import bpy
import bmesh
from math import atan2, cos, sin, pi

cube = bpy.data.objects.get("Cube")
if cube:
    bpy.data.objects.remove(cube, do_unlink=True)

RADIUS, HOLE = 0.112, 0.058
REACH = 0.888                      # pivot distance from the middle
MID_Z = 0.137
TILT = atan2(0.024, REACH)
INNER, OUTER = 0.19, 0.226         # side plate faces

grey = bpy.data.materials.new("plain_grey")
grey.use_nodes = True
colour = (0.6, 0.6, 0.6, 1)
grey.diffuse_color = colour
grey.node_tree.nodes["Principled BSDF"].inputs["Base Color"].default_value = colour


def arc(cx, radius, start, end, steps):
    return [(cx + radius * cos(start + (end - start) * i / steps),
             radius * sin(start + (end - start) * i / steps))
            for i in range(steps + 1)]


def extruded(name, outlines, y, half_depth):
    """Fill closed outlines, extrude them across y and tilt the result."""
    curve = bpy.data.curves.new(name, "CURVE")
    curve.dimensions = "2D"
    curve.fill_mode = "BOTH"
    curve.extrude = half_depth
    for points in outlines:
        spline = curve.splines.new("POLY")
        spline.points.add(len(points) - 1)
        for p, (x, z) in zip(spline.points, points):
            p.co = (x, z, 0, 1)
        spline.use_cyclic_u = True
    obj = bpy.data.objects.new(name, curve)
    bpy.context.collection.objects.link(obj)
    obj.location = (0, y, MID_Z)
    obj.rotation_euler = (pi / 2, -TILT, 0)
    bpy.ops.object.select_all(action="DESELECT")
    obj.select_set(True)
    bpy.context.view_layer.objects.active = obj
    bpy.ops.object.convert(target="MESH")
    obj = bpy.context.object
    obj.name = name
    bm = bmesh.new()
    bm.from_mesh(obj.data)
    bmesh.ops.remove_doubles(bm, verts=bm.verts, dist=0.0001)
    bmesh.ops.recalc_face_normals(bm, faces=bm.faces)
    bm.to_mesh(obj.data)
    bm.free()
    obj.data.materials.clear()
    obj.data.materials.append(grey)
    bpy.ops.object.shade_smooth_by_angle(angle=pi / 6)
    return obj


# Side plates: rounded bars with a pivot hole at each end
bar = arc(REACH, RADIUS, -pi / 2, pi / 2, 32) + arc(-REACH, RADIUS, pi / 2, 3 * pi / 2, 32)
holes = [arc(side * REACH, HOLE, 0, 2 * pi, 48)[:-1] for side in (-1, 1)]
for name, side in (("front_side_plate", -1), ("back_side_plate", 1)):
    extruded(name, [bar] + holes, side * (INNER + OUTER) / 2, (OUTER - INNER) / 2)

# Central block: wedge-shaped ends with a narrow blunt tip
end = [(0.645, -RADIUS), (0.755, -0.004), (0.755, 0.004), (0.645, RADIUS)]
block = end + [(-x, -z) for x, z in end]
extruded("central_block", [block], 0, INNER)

++++

THE TASK: The answer consists of the whole listing, restated exactly.

EXERCISE OUTPUT:
import bpy
import bmesh
from math import atan2, cos, sin, pi

cube = bpy.data.objects.get("Cube")
if cube:
    bpy.data.objects.remove(cube, do_unlink=True)

RADIUS, HOLE = 0.112, 0.058
REACH = 0.888                      # pivot distance from the middle
MID_Z = 0.137
TILT = atan2(0.024, REACH)
INNER, OUTER = 0.19, 0.226         # side plate faces

grey = bpy.data.materials.new("plain_grey")
grey.use_nodes = True
colour = (0.6, 0.6, 0.6, 1)
grey.diffuse_color = colour
grey.node_tree.nodes["Principled BSDF"].inputs["Base Color"].default_value = colour


def arc(cx, radius, start, end, steps):
    return [(cx + radius * cos(start + (end - start) * i / steps),
             radius * sin(start + (end - start) * i / steps))
            for i in range(steps + 1)]


def extruded(name, outlines, y, half_depth):
    """Fill closed outlines, extrude them across y and tilt the result."""
    curve = bpy.data.curves.new(name, "CURVE")
    curve.dimensions = "2D"
    curve.fill_mode = "BOTH"
    curve.extrude = half_depth
    for points in outlines:
        spline = curve.splines.new("POLY")
        spline.points.add(len(points) - 1)
        for p, (x, z) in zip(spline.points, points):
            p.co = (x, z, 0, 1)
        spline.use_cyclic_u = True
    obj = bpy.data.objects.new(name, curve)
    bpy.context.collection.objects.link(obj)
    obj.location = (0, y, MID_Z)
    obj.rotation_euler = (pi / 2, -TILT, 0)
    bpy.ops.object.select_all(action="DESELECT")
    obj.select_set(True)
    bpy.context.view_layer.objects.active = obj
    bpy.ops.object.convert(target="MESH")
    obj = bpy.context.object
    obj.name = name
    bm = bmesh.new()
    bm.from_mesh(obj.data)
    bmesh.ops.remove_doubles(bm, verts=bm.verts, dist=0.0001)
    bmesh.ops.recalc_face_normals(bm, faces=bm.faces)
    bm.to_mesh(obj.data)
    bm.free()
    obj.data.materials.clear()
    obj.data.materials.append(grey)
    bpy.ops.object.shade_smooth_by_angle(angle=pi / 6)
    return obj


# Side plates: rounded bars with a pivot hole at each end
bar = arc(REACH, RADIUS, -pi / 2, pi / 2, 32) + arc(-REACH, RADIUS, pi / 2, 3 * pi / 2, 32)
holes = [arc(side * REACH, HOLE, 0, 2 * pi, 48)[:-1] for side in (-1, 1)]
for name, side in (("front_side_plate", -1), ("back_side_plate", 1)):
    extruded(name, [bar] + holes, side * (INNER + OUTER) / 2, (OUTER - INNER) / 2)

# Central block: wedge-shaped ends with a narrow blunt tip
end = [(0.645, -RADIUS), (0.755, -0.004), (0.755, 0.004), (0.645, RADIUS)]
block = end + [(-x, -z) for x, z in end]
extruded("central_block", [block], 0, INNER)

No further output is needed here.